A lot of the scarification pictures that we see are often clean. What I mean by that is they’re taken after the work has been finished, and the site has been cleaned up for a good photo. That or we see the healed scar some time later. One of the most significant aspects of scarification is the process. It’s not always just about the final result.
With a scar you have those first few cuts of the outline going in. The blade slicing open your body, breaking the surface of your outer shell. As it continues, the blade becomes a paintbrush, with every stroke a work of art being crafted out of your own flesh. Then the removal begins. These lines that have broken your skin are now used as point to remove whole sections of your flesh. As your armor peels away, you become exposed fully to the world. That thin layer of protection is forever gone, and you are forced to show the world what is truly inside you. Then as the scar begins to heal, a new layer begins to take the place of the old. While that old layer was a small barrier to the outside, this new barrier, having come from within is tougher, stronger, ready to show off what has come from deep inside you.
The process of a scar isn’t meant to be pristine. It is a raw experience, where you shed not only your flesh, but your blood. It is a cleansing ritual where the outside is removed, cleaned with the blood, and healed by the body into something new. While other modifications use metal and ink as a form of expression, the scar is created entirely by the body. Of course ink and metal can be incorporated into it depending on who the person is, but the process is on a base level the same.
In a recent addition to the skin removal scarification galley, we can see just how revealing this process is. Here you have a person in the process of having their flesh removed, revealing the person buried just beneath the surface.

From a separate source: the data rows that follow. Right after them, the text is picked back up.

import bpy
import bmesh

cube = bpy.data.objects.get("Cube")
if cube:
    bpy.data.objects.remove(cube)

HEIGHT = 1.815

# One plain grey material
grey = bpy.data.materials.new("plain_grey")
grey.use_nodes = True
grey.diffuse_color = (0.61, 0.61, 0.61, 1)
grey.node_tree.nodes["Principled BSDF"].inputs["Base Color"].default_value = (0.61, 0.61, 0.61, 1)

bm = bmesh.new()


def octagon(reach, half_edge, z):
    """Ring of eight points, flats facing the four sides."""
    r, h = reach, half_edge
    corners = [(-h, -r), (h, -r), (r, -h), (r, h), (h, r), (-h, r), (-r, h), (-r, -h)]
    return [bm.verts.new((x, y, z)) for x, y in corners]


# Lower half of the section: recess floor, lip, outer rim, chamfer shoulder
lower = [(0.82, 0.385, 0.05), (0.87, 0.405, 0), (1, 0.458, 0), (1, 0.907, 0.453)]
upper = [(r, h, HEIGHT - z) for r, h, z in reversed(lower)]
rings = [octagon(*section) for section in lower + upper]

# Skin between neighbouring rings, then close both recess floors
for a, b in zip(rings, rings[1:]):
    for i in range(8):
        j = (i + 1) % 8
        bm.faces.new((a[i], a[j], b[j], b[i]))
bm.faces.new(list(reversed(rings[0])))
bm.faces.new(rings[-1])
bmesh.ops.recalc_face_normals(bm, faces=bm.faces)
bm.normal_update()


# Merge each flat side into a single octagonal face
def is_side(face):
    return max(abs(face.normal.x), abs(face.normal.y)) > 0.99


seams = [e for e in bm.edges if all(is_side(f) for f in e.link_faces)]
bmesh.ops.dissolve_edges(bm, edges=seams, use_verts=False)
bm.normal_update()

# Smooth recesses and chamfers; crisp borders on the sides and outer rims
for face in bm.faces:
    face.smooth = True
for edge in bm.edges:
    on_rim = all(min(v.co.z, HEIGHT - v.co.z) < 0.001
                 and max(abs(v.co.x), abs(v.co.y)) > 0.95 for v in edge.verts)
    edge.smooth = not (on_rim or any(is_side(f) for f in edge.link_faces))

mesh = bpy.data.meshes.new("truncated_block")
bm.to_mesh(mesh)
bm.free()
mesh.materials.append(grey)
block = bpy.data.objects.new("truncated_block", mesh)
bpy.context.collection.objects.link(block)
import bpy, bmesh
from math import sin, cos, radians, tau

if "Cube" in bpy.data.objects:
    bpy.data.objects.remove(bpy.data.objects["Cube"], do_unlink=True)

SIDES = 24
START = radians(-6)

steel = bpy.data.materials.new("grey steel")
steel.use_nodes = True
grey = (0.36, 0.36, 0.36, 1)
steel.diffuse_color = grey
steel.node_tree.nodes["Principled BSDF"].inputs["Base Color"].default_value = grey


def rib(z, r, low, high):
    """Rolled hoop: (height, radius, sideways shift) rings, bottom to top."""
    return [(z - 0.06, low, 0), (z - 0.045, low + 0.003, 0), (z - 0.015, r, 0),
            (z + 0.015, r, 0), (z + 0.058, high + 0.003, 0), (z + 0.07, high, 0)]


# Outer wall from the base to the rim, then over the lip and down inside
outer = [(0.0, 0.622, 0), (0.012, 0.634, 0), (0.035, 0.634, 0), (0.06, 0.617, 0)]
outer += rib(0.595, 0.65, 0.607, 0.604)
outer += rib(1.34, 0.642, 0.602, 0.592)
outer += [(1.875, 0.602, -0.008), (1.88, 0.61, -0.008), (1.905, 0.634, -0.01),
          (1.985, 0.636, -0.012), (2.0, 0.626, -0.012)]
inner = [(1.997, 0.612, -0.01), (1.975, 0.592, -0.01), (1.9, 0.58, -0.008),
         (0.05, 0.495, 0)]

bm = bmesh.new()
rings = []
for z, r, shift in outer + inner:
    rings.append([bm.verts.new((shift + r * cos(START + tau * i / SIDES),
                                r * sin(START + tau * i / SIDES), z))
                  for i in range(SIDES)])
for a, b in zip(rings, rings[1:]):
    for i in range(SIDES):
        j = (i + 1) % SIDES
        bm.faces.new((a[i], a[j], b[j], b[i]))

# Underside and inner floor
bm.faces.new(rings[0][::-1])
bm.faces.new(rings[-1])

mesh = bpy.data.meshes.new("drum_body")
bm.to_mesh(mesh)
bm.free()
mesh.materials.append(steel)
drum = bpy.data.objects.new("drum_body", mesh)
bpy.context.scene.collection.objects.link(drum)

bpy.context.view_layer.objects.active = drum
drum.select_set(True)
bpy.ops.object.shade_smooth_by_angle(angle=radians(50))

And here we have the final shot of this portion of the process, the traditional clean picture.
The rest of the images from the cutting can be found in the scarification gallery. And yes, there is more blood.